[Stored entries]
------------------------------------------------------------------------

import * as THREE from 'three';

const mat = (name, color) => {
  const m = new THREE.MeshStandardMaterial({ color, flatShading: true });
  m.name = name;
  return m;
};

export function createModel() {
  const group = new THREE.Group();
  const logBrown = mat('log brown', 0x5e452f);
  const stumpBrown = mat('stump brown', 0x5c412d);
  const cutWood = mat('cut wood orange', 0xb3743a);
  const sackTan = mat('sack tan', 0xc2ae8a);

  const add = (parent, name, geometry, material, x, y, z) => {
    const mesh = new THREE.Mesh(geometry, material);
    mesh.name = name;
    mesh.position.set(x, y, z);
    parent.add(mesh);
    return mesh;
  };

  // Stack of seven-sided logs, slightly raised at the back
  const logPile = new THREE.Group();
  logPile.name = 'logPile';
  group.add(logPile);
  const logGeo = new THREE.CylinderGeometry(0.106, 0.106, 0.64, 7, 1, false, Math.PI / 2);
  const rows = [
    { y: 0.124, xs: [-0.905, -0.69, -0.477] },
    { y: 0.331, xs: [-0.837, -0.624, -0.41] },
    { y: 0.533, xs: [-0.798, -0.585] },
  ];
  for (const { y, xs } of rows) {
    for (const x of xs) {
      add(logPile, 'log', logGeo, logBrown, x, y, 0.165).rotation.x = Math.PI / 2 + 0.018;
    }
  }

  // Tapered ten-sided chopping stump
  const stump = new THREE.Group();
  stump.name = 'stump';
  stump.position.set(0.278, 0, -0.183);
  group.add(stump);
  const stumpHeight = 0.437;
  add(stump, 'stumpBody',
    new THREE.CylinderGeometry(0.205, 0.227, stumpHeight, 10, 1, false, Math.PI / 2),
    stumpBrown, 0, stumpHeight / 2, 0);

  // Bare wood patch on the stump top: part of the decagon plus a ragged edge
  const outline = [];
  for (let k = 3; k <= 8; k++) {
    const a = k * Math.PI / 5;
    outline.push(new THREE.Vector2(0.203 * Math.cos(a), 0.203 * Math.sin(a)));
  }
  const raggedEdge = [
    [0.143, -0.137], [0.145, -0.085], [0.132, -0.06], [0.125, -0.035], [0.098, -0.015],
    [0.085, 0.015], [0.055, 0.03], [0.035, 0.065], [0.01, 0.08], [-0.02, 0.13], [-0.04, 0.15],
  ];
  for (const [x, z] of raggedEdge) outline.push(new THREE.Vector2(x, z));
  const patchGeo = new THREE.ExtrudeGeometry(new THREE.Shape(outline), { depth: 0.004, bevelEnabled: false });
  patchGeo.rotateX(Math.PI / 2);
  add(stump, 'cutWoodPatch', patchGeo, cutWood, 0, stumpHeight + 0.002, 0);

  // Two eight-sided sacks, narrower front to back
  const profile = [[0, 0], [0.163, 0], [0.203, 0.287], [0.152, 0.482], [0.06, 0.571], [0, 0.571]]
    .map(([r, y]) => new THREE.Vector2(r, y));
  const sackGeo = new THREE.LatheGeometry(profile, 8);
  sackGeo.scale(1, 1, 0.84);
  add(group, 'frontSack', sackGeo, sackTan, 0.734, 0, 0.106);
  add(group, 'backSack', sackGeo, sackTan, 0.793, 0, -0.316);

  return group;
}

------------------------------------------------------------------------

=== Task brief ===
Check each line of the entries for "logBrown" and copy those that have it.

=== Written solution ===
  const logBrown = mat('log brown', 0x5e452f);
      add(logPile, 'log', logGeo, logBrown, x, y, 0.165).rotation.x = Math.PI / 2 + 0.018;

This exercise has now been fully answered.